 IBA, an aviation consultancy has updated its current views on engine values, lease rates and maintenance costs alongside market intelligence supported by the IBA.iQ aircraft database.

Kane Ray, Head Analyst – Commercial Engines, reflects on the overall stability of the engine market but flags some strengthening market values for engines indirectly impacted by recent engine EIS issues.

“We are aware that some operators are extending existing leases on current engine options and this is keeping values buoyant whilst new generation technology enters the market.

We are also seeing stronger short-term lease rates for the CFM56-5B/-7B due to tightening availability of supply and increased shop visits.”

In the past year, the industry has seen the CFM LEAP-1B enter into service on the Boeing 737 Max whilst the new Pratt & Whitney PW1000G has been plagued with early launch problems resulting in an emergency Airworthiness Directive in December.

Orders look strong for the A320neo which stand at just over 5,750 and B737Max at 4,230, and it is worth noting that the A320ceo and 737NG still have considerable order books to fulfil. The single-aisle market is still dominated by the A320 and 737 families making them the most sought after assets in the market with stable market values.

The twin-aisle market is currently dominated by the Airbus A330ceo and the Boeing 777 with airframes active and an order backlog.

Last year IBA saw the 787-10 enter service with the Trent 1000-TEN engine and in the coming months IBA expect more deliveries of these aircraft.

The order book for the Boeing 787-10 is currently 168 aircraft with approximately 45 aircraft coming with the Trent 1000-TEN fitted and further 25 unconfirmed.

The latest engines containing the most up to date technology retain the greatest value in single-aisle and twin-aisle aircraft and with maiden flights fast approaching the A330 and Boeing replacement aircraft, the 777X, will bring their Rolls Royce Trent 7000 and General Electric GE9X engine counterparts.

Unlike the single-aisle market these are rather more susceptible to value changes as once a secondary market has been established the fleet to replace is far less. When these engines are new however, they track close to list price unless the host aircraft performs under par.

IBA expects to see the GE9X to start certificate testing in 2018 and this expected to last until 2019.

As with last year, the CFM56-5B/-7B and the V2500-A5 engines are still experiencing frequent trades and stable values with demand expected to grow as more engines are removed for maintenance.

Due to the supply, demand and ease of access to credit, IBA have seen investors buying up surplus engines and parts, resulting in artificial value inflation. Kane Ray says “CFM56-5B/-7B short-term lease rates are also stronger than in the past two years, driven by shop visits and reduced availability of spare parts.”

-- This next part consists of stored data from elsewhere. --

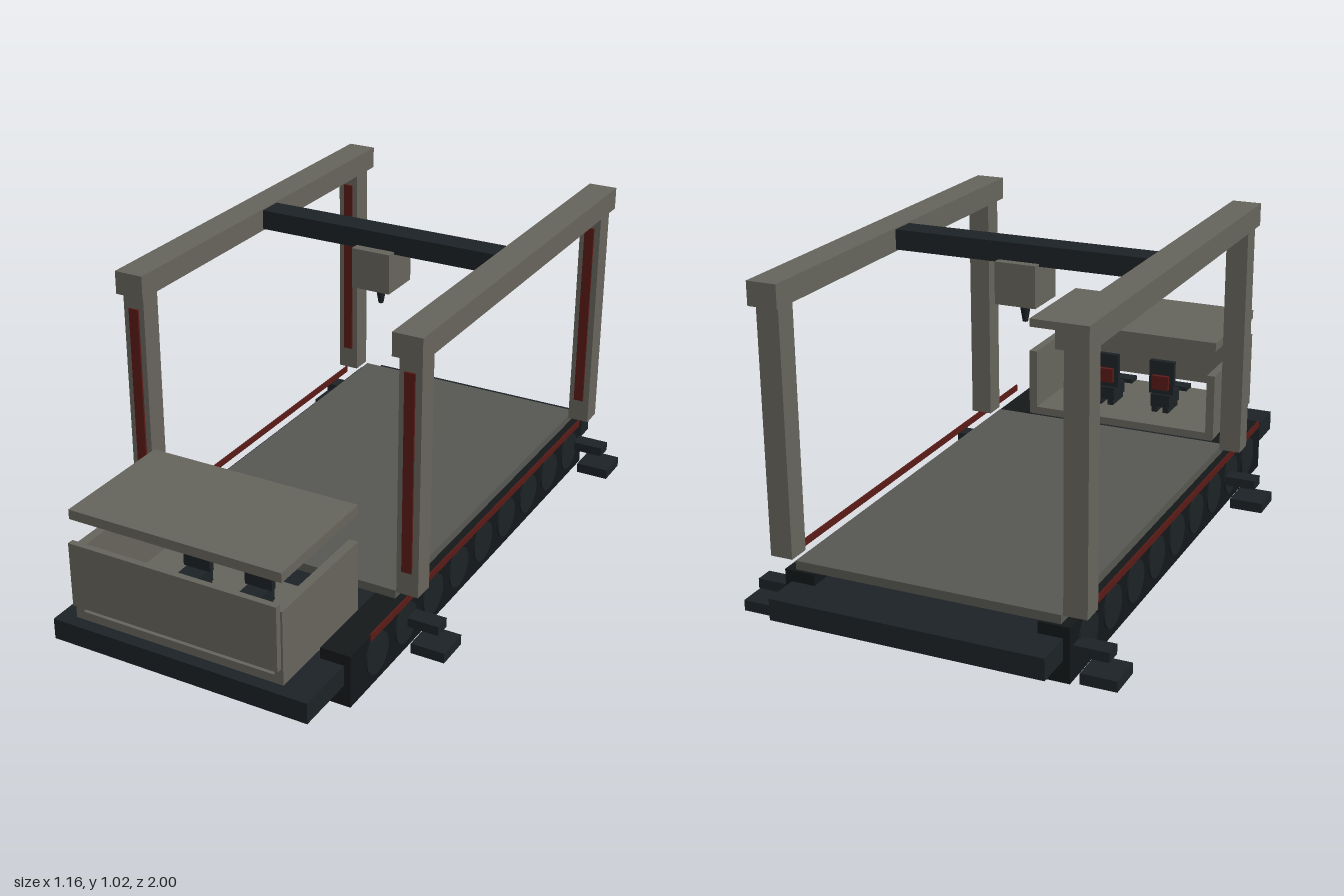
import * as THREE from 'three';

const mat = (color) => new THREE.MeshStandardMaterial({ color });

export function createModel() {
  const model = new THREE.Group();
  const grey = mat(0x66645c), deckGrey = mat(0x575752), dark = mat(0x1c2225);
  const black = mat(0x14181a), red = mat(0x5a1a16);

  const add = (name, geometry, material, x, y, z) => {
    const mesh = new THREE.Mesh(geometry, material);
    mesh.name = name;
    mesh.position.set(x, y, z);
    model.add(mesh);
    return mesh;
  };
  // Box given by its limits on each axis
  const box = (name, material, [x0, x1], [y0, y1], [z0, z1]) =>
    add(name, new THREE.BoxGeometry(Math.abs(x1 - x0), y1 - y0, z1 - z0), material,
      (x0 + x1) / 2, (y0 + y1) / 2, (z0 + z1) / 2);

  // Chassis and print bed
  box('chassis', dark, [-0.42, 0.42], [0.067, 0.133], [-1, 0.99]);
  box('deck', deckGrey, [-0.41, 0.41], [0.168, 0.195], [-0.87, 0.47]);

  const wheelGeometry = new THREE.CylinderGeometry(0.064, 0.064, 0.11, 24);
  wheelGeometry.rotateZ(Math.PI / 2);

  for (const s of [1, -1]) {
    // Crawler tracks with road wheels
    box('track', black, [s * 0.345, s * 0.44], [0, 0.168], [-0.88, 0.79]);
    for (let i = 0; i < 9; i++)
      add('wheel', wheelGeometry, dark, s * 0.391, 0.094, 0.64 - i * 0.175);
    box('sideRail', red, [s * 0.456, s * 0.461], [0.178, 0.2], [-0.8, 0.71]);

    // Gantry posts with light strips, and stabilisers beside them
    for (const [z0, z1] of [[0.41, 0.48], [-0.875, -0.803]]) {
      box('post', grey, [s * 0.418, s * 0.488], [0.198, 0.946], [z0, z1]);
      box('postStrip', red, [s * 0.436, s * 0.468], [0.275, 0.9], [z1, z1 + 0.006]);
      const z = z0 > 0 ? 0.433 : -0.833;
      box('stabiliserArm', dark, [s * 0.4, s * 0.545], [0.078, 0.108], [z - 0.028, z + 0.028]);
      box('stabiliserFoot', dark, [s * 0.472, s * 0.58], [0.012, 0.045], [z - 0.056, z + 0.056]);
    }
    box('topBeam', grey, [s * 0.405, s * 0.498], [0.945, 1.016], [-0.9, 0.5]);

    // Cabin side wall
    box('cabinWall', grey, [s * 0.314, s * 0.342], [0.158, 0.39], [0.57, 0.98]);

    // Operator seat and console
    const x = s * 0.104;
    for (const f of [-0.021, 0.021])
      box('seatFoot', dark, [x + f - 0.01, x + f + 0.01], [0.185, 0.205], [0.69, 0.79]);
    box('seatPan', dark, [x - 0.035, x + 0.035], [0.205, 0.25], [0.69, 0.79]);
    box('seatBack', dark, [x - 0.045, x + 0.045], [0.25, 0.37], [0.7, 0.72]);
    box('seatPad', red, [x - 0.03, x + 0.03], [0.27, 0.32], [0.685, 0.7]);
    box('console', dark, [x - 0.045, x + 0.045], [0.22, 0.235], [0.84, 0.89]);
  }

  // Open-backed cabin with a raised roof
  box('cabinFloor', grey, [-0.342, 0.342], [0.158, 0.184], [0.57, 0.98]);
  box('cabinFront', grey, [-0.336, 0.336], [0.21, 0.413], [0.98, 1]);
  box('cabinRoof', grey, [-0.342, 0.342], [0.478, 0.508], [0.57, 0.98]);

  // Travelling bridge, carriage and nozzle
  box('crossBeam', dark, [-0.405, 0.405], [0.95, 1.012], [-0.245, -0.16]);
  box('carriage', grey, [-0.065, 0.065], [0.829, 0.958], [-0.272, -0.128]);
  add('nozzle', new THREE.CylinderGeometry(0.019, 0.008, 0.065, 16), dark, 0, 0.797, -0.2);

  return model;
}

Limited availability of spare parts could mean longer downtime during maintenance compounded by a longer wait and higher pricing for those parts, plus possible increases in lease rates too. The problem eases by 2024 onwards says IBA when the numbers of A320ceo and B737NG aircraft retiring each year will release engines onto the market for part-out or redeployment.

Bombardier’s CSeries has encroached on the single-aisle twin-engine market and comes close to matching the A319 capacity albeit with a shorter range. And IBA suggests keeping a close eye on Embraer 190/195 aircraft and the respective CF34-10E engine as lease ends come up and aircraft enter the secondary market.

The introduction of new regional aircraft such as the Embraer E2, MRJ and MC21 will also impact values.

IBA welcomes those interested in learning more about this research to visit them at the EBACE 2018 event this week.